Following a long weekend of golf and golf-related activities President Donald J. Trump decided to blow off a little steam at the Jersey City Karaoke Club where he made a somber dedication. “What is happening is horrible," he said, holding one index finger aloft as if to indicate this is where his story begins, not where it ends. "But, in spite of all the things you may have heard, we've got this disaster thing under really great control and all the people who have really suffered over this last short period of time with the hurricanes, I want to just remember them.
"This one's for you Puerto Rico," President Trump said as the familiar opening to Journey's "Don't Stop Believin'" started to play.
"This is from the band's huge, chart-topping 1981 album, Escape," the President said over the piano intro. "And I think we all know what it's like wanting to escape sometimes, don't we? Am I right?"
Watching Trump from the audience Doreen Rustbelt swooned. "He's got such a wonderful voice," she said, legs turning to jello. As the junior-vice-president of the Make America Great Again Fan Club, Rustbelt had been invited to to join Trump in singing the classic Joe Cocker/Jennifer Warnes duet "(Love Lift Us) Up Where We Belong," from the tremendous 1982 hit film An Officer and a Gentleman.
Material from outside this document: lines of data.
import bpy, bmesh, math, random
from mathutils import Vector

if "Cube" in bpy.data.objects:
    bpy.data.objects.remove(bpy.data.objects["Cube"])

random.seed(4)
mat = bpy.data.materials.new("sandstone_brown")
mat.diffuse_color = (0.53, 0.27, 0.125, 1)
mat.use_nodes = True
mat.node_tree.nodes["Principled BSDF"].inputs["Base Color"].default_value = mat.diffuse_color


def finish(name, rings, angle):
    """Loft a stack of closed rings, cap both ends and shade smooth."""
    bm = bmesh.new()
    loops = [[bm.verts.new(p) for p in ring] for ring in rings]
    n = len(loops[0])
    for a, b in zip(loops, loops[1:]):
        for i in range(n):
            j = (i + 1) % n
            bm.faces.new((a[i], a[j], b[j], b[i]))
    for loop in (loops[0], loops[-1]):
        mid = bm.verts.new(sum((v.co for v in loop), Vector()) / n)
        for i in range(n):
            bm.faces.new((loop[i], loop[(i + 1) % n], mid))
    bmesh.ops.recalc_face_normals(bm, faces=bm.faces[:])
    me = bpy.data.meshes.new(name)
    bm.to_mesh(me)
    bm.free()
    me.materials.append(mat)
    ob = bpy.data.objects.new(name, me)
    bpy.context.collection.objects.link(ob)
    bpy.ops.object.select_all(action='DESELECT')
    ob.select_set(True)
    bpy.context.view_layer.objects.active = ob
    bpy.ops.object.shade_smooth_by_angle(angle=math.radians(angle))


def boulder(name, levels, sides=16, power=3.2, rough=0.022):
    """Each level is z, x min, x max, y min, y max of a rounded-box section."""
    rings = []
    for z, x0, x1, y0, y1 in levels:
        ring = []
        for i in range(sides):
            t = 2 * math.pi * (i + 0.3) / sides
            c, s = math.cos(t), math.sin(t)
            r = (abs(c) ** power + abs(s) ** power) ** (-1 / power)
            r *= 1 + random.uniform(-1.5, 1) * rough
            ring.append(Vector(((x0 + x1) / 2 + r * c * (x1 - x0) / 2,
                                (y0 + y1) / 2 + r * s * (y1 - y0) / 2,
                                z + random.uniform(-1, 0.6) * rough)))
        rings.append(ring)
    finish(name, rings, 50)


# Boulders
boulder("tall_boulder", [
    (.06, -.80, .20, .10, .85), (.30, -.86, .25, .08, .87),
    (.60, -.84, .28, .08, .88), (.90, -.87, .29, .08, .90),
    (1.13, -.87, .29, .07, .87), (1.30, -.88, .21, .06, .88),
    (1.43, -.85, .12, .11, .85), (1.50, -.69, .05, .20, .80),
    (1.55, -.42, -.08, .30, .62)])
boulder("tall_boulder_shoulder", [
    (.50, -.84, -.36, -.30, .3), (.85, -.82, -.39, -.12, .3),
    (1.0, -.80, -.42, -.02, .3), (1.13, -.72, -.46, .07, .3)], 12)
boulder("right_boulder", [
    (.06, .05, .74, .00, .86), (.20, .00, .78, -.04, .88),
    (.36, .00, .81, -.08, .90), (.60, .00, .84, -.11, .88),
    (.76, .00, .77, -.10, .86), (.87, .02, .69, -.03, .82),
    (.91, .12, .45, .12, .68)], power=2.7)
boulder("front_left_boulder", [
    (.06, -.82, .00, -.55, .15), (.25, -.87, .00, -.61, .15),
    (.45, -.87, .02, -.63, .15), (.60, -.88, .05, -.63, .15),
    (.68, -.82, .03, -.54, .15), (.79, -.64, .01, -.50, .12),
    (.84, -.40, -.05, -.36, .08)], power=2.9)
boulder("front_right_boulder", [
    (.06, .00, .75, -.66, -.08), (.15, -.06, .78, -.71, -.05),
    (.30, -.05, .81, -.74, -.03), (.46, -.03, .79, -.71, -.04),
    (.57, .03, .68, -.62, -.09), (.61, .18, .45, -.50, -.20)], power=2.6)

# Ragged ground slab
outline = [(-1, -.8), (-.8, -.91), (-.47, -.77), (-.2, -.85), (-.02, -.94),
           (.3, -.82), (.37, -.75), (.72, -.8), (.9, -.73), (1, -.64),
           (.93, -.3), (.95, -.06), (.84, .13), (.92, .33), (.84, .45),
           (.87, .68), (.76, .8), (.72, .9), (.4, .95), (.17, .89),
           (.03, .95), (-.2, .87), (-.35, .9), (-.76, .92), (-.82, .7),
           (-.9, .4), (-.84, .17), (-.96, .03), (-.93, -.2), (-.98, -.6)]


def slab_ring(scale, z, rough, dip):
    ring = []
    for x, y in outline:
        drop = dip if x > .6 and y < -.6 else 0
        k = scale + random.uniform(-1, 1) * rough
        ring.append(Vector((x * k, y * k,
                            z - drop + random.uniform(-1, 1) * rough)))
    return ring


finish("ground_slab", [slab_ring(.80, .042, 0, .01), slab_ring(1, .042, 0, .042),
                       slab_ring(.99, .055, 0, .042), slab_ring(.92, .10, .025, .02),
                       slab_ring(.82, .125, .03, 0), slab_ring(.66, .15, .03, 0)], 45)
"He's almost as good as the real Steve Perry and way better than that Filipino wannabe," Rustbelt said before joining Trump onstage for the big finale. "When he sings about South Detroit and living in a lonely world, you can tell he really understands people. I'm just so happy to have shared this special moment with our President and the ungrateful disaster queens of Puerto Rico."
By all accounts Rustbelt's duet with Trump was his best performance since teaming with his 2016 opponent Hillary Clinton for a cover of, "I Had the Time of My Life," from the 1987 box-office-smash,Dirty Dancing.